Try oatmeal

If you’re one of those that dislikes oatmeal, you can ignore the rest of this post. Sorry…

Once again on the topic of eating good, satisfying, healthy food, take a look at Oatmeal. It has so many things going for it that if you like oatmeal, it can (and really should be) a regular part of your diet.

You have a number of choices when it comes to oatmeal so it’s possible to avoid it becoming monotonous. Steel cut (my favorite), coarse rolled, “Scottish” and the old standby, any brand of regular (non quick-cooking) rolled oats like Quaker Old Fashioned. Each has a slightly different texture, and all except the steel-cut oats can be cooked as a single servingĀ  in the microwave.

You can also dress it up with a bit of dried fruit, like diced dried apples, diced dried apricots, dried cherries, dried cranberries, dried blueberries etc. Just keep an eye on how much dried fruit you add. They can add a lot of calories, but your really don’t need much. I typically will add no more than 15-20 grams at most to a bowl of oatmeal. I also add about 15g of brown sugar, and always stir in a generous pinch of salt to the bowl before putting it into the microwave. My favorite add-ons are some dried apples, brown sugar and a sprinkling of roasted Saigon cinnamon!

I was raised on breakfast cereals, and still enjoy them immensely. However, depending on the kind of cereal you eat, they can be extremely unhealthy – too highly refined, too much sugar, not enough fiber, not enough nutrients. What is interesting is that no matter what kind of breakfast cereal you pick, whether Fruit Loops, Cheerios, Grape Nuts or Shredded Wheat, they all show a serving size somewhere around 50 grams, and they all weigh in somewhere around 200 calories per serving. That’s pretty high, and a 50 gram serving of Grape Nuts is microscopic! That’s one of the reasons that I try to make fruit the centerpiece of my breakfast, with the cereal only playing a supporting role.
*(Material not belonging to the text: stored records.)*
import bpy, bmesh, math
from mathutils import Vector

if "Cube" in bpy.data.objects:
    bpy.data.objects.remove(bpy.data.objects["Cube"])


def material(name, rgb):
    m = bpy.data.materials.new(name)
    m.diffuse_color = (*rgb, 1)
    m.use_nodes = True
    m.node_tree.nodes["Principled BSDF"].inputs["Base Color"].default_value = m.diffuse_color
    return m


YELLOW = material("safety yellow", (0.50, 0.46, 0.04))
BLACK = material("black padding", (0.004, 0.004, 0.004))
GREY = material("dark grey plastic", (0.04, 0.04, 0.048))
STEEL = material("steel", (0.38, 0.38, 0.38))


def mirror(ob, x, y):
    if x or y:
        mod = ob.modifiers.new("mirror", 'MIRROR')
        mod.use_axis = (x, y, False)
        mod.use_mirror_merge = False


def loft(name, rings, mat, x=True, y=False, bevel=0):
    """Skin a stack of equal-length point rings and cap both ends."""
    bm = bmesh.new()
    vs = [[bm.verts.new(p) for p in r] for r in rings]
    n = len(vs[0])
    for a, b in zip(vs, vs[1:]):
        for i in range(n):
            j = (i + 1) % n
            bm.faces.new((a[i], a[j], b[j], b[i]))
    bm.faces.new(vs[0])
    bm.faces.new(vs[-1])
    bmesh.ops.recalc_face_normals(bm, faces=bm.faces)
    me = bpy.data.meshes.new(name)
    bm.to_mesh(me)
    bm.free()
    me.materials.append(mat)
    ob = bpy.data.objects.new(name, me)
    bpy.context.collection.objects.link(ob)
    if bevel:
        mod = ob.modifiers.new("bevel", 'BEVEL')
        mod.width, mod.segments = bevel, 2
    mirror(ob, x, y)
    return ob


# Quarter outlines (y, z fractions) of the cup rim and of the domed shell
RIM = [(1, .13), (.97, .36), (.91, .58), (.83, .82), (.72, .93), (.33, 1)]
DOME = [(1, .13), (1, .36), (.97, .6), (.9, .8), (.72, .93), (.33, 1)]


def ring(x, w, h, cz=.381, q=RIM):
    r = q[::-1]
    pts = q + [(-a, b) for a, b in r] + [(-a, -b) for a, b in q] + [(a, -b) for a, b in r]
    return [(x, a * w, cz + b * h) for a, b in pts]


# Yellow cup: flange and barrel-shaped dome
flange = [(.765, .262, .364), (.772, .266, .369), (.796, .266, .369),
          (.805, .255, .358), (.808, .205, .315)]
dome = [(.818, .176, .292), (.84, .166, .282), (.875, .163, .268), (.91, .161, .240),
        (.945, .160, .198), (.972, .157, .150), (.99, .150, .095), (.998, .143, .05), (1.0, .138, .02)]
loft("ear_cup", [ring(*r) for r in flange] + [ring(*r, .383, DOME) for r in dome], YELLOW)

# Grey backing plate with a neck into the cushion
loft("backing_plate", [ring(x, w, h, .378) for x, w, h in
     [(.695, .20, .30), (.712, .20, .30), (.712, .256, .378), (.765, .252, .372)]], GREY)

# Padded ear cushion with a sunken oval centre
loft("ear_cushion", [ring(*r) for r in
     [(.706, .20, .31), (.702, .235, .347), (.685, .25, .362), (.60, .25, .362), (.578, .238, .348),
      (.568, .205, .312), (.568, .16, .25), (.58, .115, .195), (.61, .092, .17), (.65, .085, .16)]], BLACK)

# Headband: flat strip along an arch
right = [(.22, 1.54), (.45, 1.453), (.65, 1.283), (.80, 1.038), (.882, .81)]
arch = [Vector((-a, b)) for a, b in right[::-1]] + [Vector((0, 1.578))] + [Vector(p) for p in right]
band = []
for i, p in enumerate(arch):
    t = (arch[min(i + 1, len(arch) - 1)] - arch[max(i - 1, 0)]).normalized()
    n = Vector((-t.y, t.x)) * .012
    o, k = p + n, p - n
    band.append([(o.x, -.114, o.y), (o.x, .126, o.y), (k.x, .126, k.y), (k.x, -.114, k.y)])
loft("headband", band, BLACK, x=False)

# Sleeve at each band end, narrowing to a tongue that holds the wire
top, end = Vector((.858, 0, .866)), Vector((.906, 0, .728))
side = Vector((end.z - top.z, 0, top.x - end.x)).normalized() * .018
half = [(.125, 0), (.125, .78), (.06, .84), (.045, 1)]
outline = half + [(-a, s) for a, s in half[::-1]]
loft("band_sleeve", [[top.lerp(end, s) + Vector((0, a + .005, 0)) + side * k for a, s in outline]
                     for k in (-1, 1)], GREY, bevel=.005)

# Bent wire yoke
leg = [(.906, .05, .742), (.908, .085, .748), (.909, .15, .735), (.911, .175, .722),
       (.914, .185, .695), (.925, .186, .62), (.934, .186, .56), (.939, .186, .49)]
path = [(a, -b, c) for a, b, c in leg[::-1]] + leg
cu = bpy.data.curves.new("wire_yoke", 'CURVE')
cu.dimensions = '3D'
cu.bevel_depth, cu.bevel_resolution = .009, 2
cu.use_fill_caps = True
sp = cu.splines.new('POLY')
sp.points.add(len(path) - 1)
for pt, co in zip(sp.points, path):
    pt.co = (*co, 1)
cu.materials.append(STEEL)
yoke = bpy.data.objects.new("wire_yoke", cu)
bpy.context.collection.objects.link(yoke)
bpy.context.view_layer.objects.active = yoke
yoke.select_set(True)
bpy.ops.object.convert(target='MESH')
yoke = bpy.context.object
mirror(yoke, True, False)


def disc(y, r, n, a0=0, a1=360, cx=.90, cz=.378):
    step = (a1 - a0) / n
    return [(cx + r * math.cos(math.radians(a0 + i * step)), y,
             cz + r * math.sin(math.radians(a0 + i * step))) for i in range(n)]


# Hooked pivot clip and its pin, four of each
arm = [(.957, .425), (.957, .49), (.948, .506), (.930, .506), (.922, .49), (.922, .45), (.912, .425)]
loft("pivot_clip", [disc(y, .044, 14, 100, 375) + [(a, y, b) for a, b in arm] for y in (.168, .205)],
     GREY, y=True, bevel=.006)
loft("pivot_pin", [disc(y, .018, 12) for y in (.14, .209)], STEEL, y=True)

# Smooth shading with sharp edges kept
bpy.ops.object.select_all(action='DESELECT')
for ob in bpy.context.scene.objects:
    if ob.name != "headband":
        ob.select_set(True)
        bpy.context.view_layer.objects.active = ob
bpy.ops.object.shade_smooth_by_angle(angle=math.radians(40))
In contrast, you can allow oatmeal to be the center of attention, and still have a very healthy and satisfying meal, especially in the middle of winter when fresh fruits may be more difficult to come by.

A 40g (dry) serving of Quaker Old Fashioned rolled oats is only 113 calories, and after cooking, you end up with a pretty decent sized portion. Depending on the things that you add to it or eat along with it, you could double that serving size, and still only be contributing 226 calories to the meal’s calorie count. Oats are very filling, and have an extremely low glycemic index. That means that if like me, you eat a large breakfast, this will stick with you well into the lunch hour, so that you can often be satisfied with just a small snack at lunch.

Steel-cut oats have a really great texture. Instead of rolled flakes, they’re big chunks of grain similar to a small-kernel variety of rice, giving the cooked oats a coarse chewy texture. The downside is that they take about 45 minutes to cook! What I do is buy a package and cook the entire thing, then store the cooked oatmeal in the fridge in a plastic container. In the morning, I weigh the cooked oatmeal out into individual servings, adding any dried fruit and sweetener, and reheating in the microwave. The first time you do this you will need to weigh the entire batch and calculate the calorie count on a per-gram basis so you can measure your portions accurately, as it will depend on how “wet” you like your oatmeal (I like mine very dry and sticky, moistening with some skim milk at the table). The good news is you only have to do this once as long as you remember the oatmeal-to-water ratio you use when you cook it.